In order to become a pharmacist, one must complete a pre-pharmacy course of study, obtain a PharmD degree, and apply for licensure. A license is required to work as a pharmacist in the United States. One cannot apply for a license unless one has graduated from an accredited pharmacy school program. Accreditation also has additional benefits in that students at an accredited school are eligible for government financial aid. Schools that are not accredited cannot receive federal funding. Accreditation of schools ensures that students are taught similar material in a standardized manner and that individuals with a PharmD degree have similar educational backgrounds, regardless of which school they attended.
Accreditation signals that the pharmacy program was evaluated and met the standards established by the pharmacy profession. The United States Department of Education and the Council for Higher Education Association recognize the Accreditation Council for Pharmacy Education (ACPE) as the leading authority for pharmacy program accreditation. The ACPE establishes standards and guidelines for pharmacy programs and helps to develop and improve curriculum.
There are also six regional bodies that accredit pharmacy schools:
- Western Association of Schools and Colleges
- Northwest Association of Schools and Colleges
- Middle State Association of Colleges and Schools
- New England Association of Schools and Colleges
- Southern Association of Colleges and Schools
- North Central Association of Colleges and Schools
Schools may be awarded two types of accreditation status: full accreditation and pre-accreditation. For a school to be fully accredited, the ACPE must deem that the program conforms to the standards and guidelines set out by the ACPE, including appropriateness of program mission, the capability to meet its mission, evidence that educational outcomes are being met, and the good-faith guarantee that the program will continue to uphold those standards. Programs that are awarded pre-accreditation status are typically recently started professional programs that have no students enrolled but that do have a dean (pre-candidate), or new programs that have students enrolled but that have not yet had a graduating class (candidate).
The ACPE lists the standards by which pharmacy schools are evaluated. These are:
- Standards for Mission, Planning, and Assessment
- Standards for Organization and Administration
- Standards for Curriculum
- Standards for Students
- Standards for Faculty
- Standards for Library and Educational Resources
- Standards for Physical and Practice Facilities
- Standards for Financial Resources
Accreditation assures that the student receives the education and experience necessary to apply for licensure.
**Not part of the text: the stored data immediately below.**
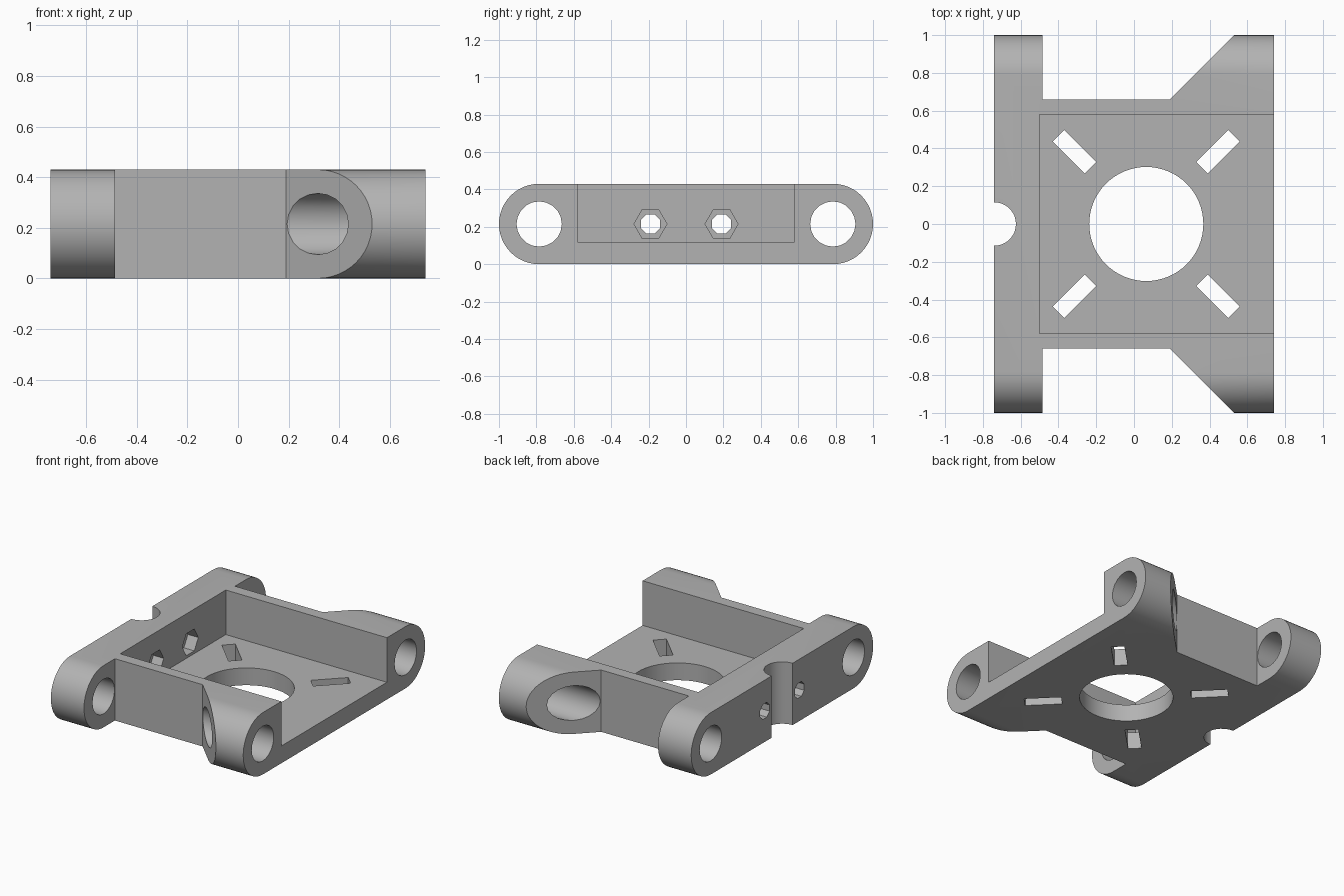
import bpy
import bmesh
from math import pi, sin, cos, radians
from mathutils import Matrix, Vector

if "Cube" in bpy.data.objects:
    bpy.data.objects.remove(bpy.data.objects["Cube"], do_unlink=True)

LEFT, RIGHT = -0.74, 0.74
HEIGHT = 0.43
R = HEIGHT / 2
ROD_Y = 1 - R

grey = bpy.data.materials.new("plain_grey")
grey.use_nodes = True
colour = (0.45, 0.45, 0.45, 1)
grey.diffuse_color = colour
grey.node_tree.nodes["Principled BSDF"].inputs["Base Color"].default_value = colour


def prism(name, outline, direction):
    """Extrude a flat outline of 3D points along a direction."""
    bm = bmesh.new()
    face = bm.faces.new([bm.verts.new(p) for p in outline])
    result = bmesh.ops.extrude_face_region(bm, geom=[face])
    moved = [v for v in result["geom"] if isinstance(v, bmesh.types.BMVert)]
    bmesh.ops.translate(bm, verts=moved, vec=Vector(direction))
    bmesh.ops.recalc_face_normals(bm, faces=bm.faces)
    mesh = bpy.data.meshes.new(name)
    bm.to_mesh(mesh)
    bm.free()
    mesh.materials.append(grey)
    obj = bpy.data.objects.new(name, mesh)
    bpy.context.collection.objects.link(obj)
    return obj


def ring(radius, sides, turn=0.0):
    return [(radius * cos(turn + 2 * pi * i / sides),
             radius * sin(turn + 2 * pi * i / sides)) for i in range(sides)]


def x_hole(name, y, radius, sides, x0, x1, turn=0.0):
    pts = [(x0, y + a, R + b) for a, b in ring(radius, sides, turn)]
    return prism(name, pts, (x1 - x0, 0, 0))


def z_hole(name, pts):
    return prism(name, [(x, y, -0.1) for x, y in pts], (0, 0, HEIGHT + 0.2))


# Body: rounded bar section swept from left to right
arc = [-pi / 2 + pi * i / 24 for i in range(25)]
section = [(LEFT, ROD_Y + R * cos(a), R + R * sin(a)) for a in arc]
section += [(LEFT, -y, HEIGHT - z) for _, y, z in section]
body = prism("bracket_body", section, (RIGHT - LEFT, 0, 0))

# Open tray pocket and centre opening
tray = [(-0.5, -0.58), (0.9, -0.58), (0.9, 0.58), (-0.5, 0.58)]
cutters = [prism("tray_cutter", [(x, y, 0.12) for x, y in tray], (0, 0, 0.5)),
           z_hole("centre_cutter", [(0.065 + x, y) for x, y in ring(0.302, 64)]),
           z_hole("edge_notch_cutter", [(LEFT + x, y) for x, y in ring(0.115, 32)])]

for s in (-1, 1):
    # Gap between the arms with one slanted side
    gap = [(-0.485, 0.66), (0.19, 0.66), (0.63, 1.1), (-0.485, 1.1)]
    cutters.append(z_hole("arm_gap_cutter", [(x, s * y) for x, y in gap]))
    # Rod holes
    cutters.append(x_hole("rod_cutter", s * ROD_Y, 0.121, 20, -1, 1))
    # Bolt holes with hexagonal nut seats in the tray wall
    cutters.append(x_hole("bolt_cutter", s * 0.19, 0.056, 8, -0.9, -0.45, pi / 8))
    cutters.append(x_hole("nut_cutter", s * 0.19, 0.088, 6, -0.58, -0.45))
    # Diagonal slots
    for t in (-1, 1):
        spin = Matrix.Rotation(radians(45 * s * t), 2)
        centre = Vector((0.065 + t * 0.38, s * 0.383))
        corners = [(-0.12, -0.043), (0.12, -0.043), (0.12, 0.043), (-0.12, 0.043)]
        cutters.append(z_hole("slot_cutter", [centre + spin @ Vector(c) for c in corners]))

# Apply the cuts
bpy.context.view_layer.objects.active = body
body.select_set(True)
for cutter in cutters:
    cutter.hide_render = True
    mod = body.modifiers.new("cut", 'BOOLEAN')
    mod.operation = 'DIFFERENCE'
    mod.solver = 'EXACT'
    mod.object = cutter
    bpy.ops.object.modifier_apply(modifier=mod.name)
    bpy.data.objects.remove(cutter, do_unlink=True)

bpy.ops.object.select_all(action='DESELECT')
body.select_set(True)
bpy.ops.object.shade_smooth_by_angle(angle=radians(30))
While individual states have different licensing requirements, it is presumed that someone graduating from an accredited university has, at least, met the educational requirements for licensure.
In order to qualify for government student loans, a student must be attending an accredited university. While there are other grants, scholarships, and loans that may be available to those attending a non-accredited university, the greatest resource, government loans, will be unavailable. Likewise, schools wanting funding for education will be denied government funding if they are not accredited.
Perhaps the most important benefit to attending an accredited school is that the accreditation speaks to the quality of the education. These schools have met the standards dictated by the ACPE and have the resources to continue to meet those standards.
When pursuing a PharmD degree, it is important that one consider whether one’s school is accredited. The accreditation speaks to the quality of the education, the availability of student loans, and the availability of federal funding for the pharmacy school program.